- **SOURCE RECORDS**:
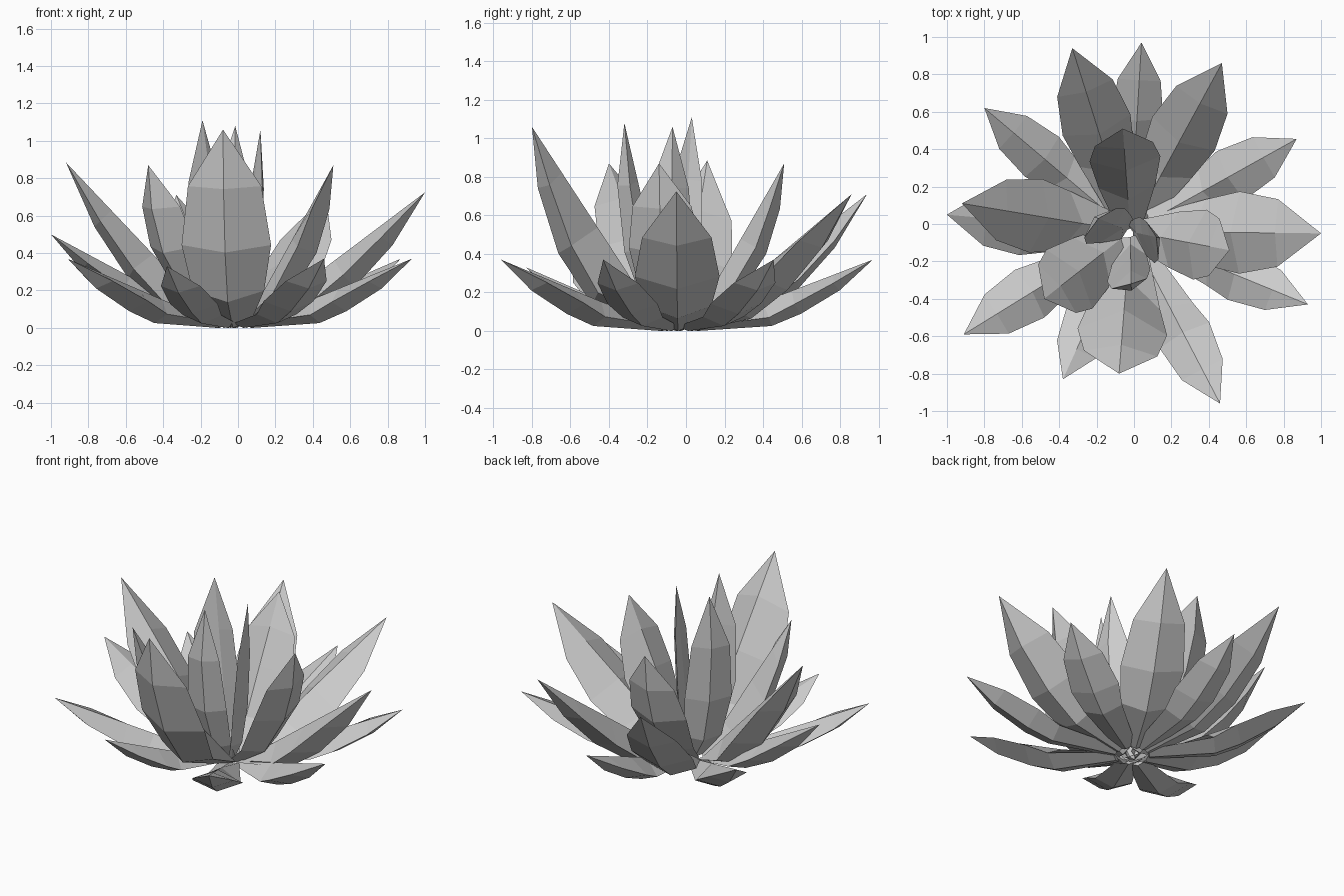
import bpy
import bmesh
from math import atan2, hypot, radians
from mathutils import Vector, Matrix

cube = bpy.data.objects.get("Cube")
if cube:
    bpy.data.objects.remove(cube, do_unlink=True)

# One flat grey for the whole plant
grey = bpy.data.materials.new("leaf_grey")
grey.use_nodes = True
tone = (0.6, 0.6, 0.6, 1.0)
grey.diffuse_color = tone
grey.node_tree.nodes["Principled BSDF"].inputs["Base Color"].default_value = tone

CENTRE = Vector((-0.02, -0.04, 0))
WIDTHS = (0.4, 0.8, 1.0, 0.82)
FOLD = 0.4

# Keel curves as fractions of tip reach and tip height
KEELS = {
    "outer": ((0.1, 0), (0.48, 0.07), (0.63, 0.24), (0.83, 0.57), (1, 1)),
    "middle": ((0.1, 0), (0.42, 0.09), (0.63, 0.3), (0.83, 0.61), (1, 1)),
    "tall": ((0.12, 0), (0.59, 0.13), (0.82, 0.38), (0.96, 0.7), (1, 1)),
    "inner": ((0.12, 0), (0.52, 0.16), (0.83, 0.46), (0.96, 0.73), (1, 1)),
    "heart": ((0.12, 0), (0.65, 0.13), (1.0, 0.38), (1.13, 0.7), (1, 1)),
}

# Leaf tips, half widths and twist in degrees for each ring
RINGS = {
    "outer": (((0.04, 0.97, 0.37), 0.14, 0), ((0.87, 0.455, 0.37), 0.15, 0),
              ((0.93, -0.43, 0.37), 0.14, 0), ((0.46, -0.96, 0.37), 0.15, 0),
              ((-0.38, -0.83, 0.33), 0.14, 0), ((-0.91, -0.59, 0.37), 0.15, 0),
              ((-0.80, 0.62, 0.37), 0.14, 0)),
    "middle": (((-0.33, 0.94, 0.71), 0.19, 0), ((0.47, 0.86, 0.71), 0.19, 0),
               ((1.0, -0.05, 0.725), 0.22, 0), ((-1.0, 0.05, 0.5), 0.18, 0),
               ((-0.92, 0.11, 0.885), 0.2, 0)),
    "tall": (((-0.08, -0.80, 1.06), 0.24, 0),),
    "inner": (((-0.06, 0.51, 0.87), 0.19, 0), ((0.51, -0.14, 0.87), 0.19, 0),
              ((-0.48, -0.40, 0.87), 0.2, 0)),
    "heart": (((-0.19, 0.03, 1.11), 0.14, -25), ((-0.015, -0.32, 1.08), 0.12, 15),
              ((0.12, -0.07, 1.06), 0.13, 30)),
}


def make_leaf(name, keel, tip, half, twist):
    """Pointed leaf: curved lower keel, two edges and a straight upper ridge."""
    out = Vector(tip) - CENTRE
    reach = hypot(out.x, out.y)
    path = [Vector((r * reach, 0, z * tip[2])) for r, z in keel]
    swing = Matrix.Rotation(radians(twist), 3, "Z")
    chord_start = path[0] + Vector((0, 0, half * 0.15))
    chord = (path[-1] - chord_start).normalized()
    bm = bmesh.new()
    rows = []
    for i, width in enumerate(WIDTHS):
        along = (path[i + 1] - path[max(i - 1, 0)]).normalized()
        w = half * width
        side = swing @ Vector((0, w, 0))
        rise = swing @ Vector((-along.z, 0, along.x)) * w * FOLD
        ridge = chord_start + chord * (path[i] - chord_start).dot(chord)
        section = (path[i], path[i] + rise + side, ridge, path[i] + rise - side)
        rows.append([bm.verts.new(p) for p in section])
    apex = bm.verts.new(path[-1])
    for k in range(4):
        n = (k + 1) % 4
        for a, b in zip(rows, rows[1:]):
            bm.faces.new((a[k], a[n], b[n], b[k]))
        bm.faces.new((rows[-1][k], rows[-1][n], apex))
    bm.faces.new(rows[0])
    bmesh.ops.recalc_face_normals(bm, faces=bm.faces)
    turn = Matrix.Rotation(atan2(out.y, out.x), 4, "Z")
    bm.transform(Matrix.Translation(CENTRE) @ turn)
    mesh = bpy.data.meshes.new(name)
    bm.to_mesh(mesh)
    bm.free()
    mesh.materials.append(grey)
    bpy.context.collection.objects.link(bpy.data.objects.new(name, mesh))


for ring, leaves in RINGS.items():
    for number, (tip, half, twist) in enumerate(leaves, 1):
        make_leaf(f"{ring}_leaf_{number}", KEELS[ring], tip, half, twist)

- **WHAT YOU HAVE TO DO**: Repeat the data word for word; drop the pictures.

- **FINISHED TASK**:
import bpy
import bmesh
from math import atan2, hypot, radians
from mathutils import Vector, Matrix

cube = bpy.data.objects.get("Cube")
if cube:
    bpy.data.objects.remove(cube, do_unlink=True)

# One flat grey for the whole plant
grey = bpy.data.materials.new("leaf_grey")
grey.use_nodes = True
tone = (0.6, 0.6, 0.6, 1.0)
grey.diffuse_color = tone
grey.node_tree.nodes["Principled BSDF"].inputs["Base Color"].default_value = tone

CENTRE = Vector((-0.02, -0.04, 0))
WIDTHS = (0.4, 0.8, 1.0, 0.82)
FOLD = 0.4

# Keel curves as fractions of tip reach and tip height
KEELS = {
    "outer": ((0.1, 0), (0.48, 0.07), (0.63, 0.24), (0.83, 0.57), (1, 1)),
    "middle": ((0.1, 0), (0.42, 0.09), (0.63, 0.3), (0.83, 0.61), (1, 1)),
    "tall": ((0.12, 0), (0.59, 0.13), (0.82, 0.38), (0.96, 0.7), (1, 1)),
    "inner": ((0.12, 0), (0.52, 0.16), (0.83, 0.46), (0.96, 0.73), (1, 1)),
    "heart": ((0.12, 0), (0.65, 0.13), (1.0, 0.38), (1.13, 0.7), (1, 1)),
}

# Leaf tips, half widths and twist in degrees for each ring
RINGS = {
    "outer": (((0.04, 0.97, 0.37), 0.14, 0), ((0.87, 0.455, 0.37), 0.15, 0),
              ((0.93, -0.43, 0.37), 0.14, 0), ((0.46, -0.96, 0.37), 0.15, 0),
              ((-0.38, -0.83, 0.33), 0.14, 0), ((-0.91, -0.59, 0.37), 0.15, 0),
              ((-0.80, 0.62, 0.37), 0.14, 0)),
    "middle": (((-0.33, 0.94, 0.71), 0.19, 0), ((0.47, 0.86, 0.71), 0.19, 0),
               ((1.0, -0.05, 0.725), 0.22, 0), ((-1.0, 0.05, 0.5), 0.18, 0),
               ((-0.92, 0.11, 0.885), 0.2, 0)),
    "tall": (((-0.08, -0.80, 1.06), 0.24, 0),),
    "inner": (((-0.06, 0.51, 0.87), 0.19, 0), ((0.51, -0.14, 0.87), 0.19, 0),
              ((-0.48, -0.40, 0.87), 0.2, 0)),
    "heart": (((-0.19, 0.03, 1.11), 0.14, -25), ((-0.015, -0.32, 1.08), 0.12, 15),
              ((0.12, -0.07, 1.06), 0.13, 30)),
}


def make_leaf(name, keel, tip, half, twist):
    """Pointed leaf: curved lower keel, two edges and a straight upper ridge."""
    out = Vector(tip) - CENTRE
    reach = hypot(out.x, out.y)
    path = [Vector((r * reach, 0, z * tip[2])) for r, z in keel]
    swing = Matrix.Rotation(radians(twist), 3, "Z")
    chord_start = path[0] + Vector((0, 0, half * 0.15))
    chord = (path[-1] - chord_start).normalized()
    bm = bmesh.new()
    rows = []
    for i, width in enumerate(WIDTHS):
        along = (path[i + 1] - path[max(i - 1, 0)]).normalized()
        w = half * width
        side = swing @ Vector((0, w, 0))
        rise = swing @ Vector((-along.z, 0, along.x)) * w * FOLD
        ridge = chord_start + chord * (path[i] - chord_start).dot(chord)
        section = (path[i], path[i] + rise + side, ridge, path[i] + rise - side)
        rows.append([bm.verts.new(p) for p in section])
    apex = bm.verts.new(path[-1])
    for k in range(4):
        n = (k + 1) % 4
        for a, b in zip(rows, rows[1:]):
            bm.faces.new((a[k], a[n], b[n], b[k]))
        bm.faces.new((rows[-1][k], rows[-1][n], apex))
    bm.faces.new(rows[0])
    bmesh.ops.recalc_face_normals(bm, faces=bm.faces)
    turn = Matrix.Rotation(atan2(out.y, out.x), 4, "Z")
    bm.transform(Matrix.Translation(CENTRE) @ turn)
    mesh = bpy.data.meshes.new(name)
    bm.to_mesh(mesh)
    bm.free()
    mesh.materials.append(grey)
    bpy.context.collection.objects.link(bpy.data.objects.new(name, mesh))


for ring, leaves in RINGS.items():
    for number, (tip, half, twist) in enumerate(leaves, 1):
        make_leaf(f"{ring}_leaf_{number}", KEELS[ring], tip, half, twist)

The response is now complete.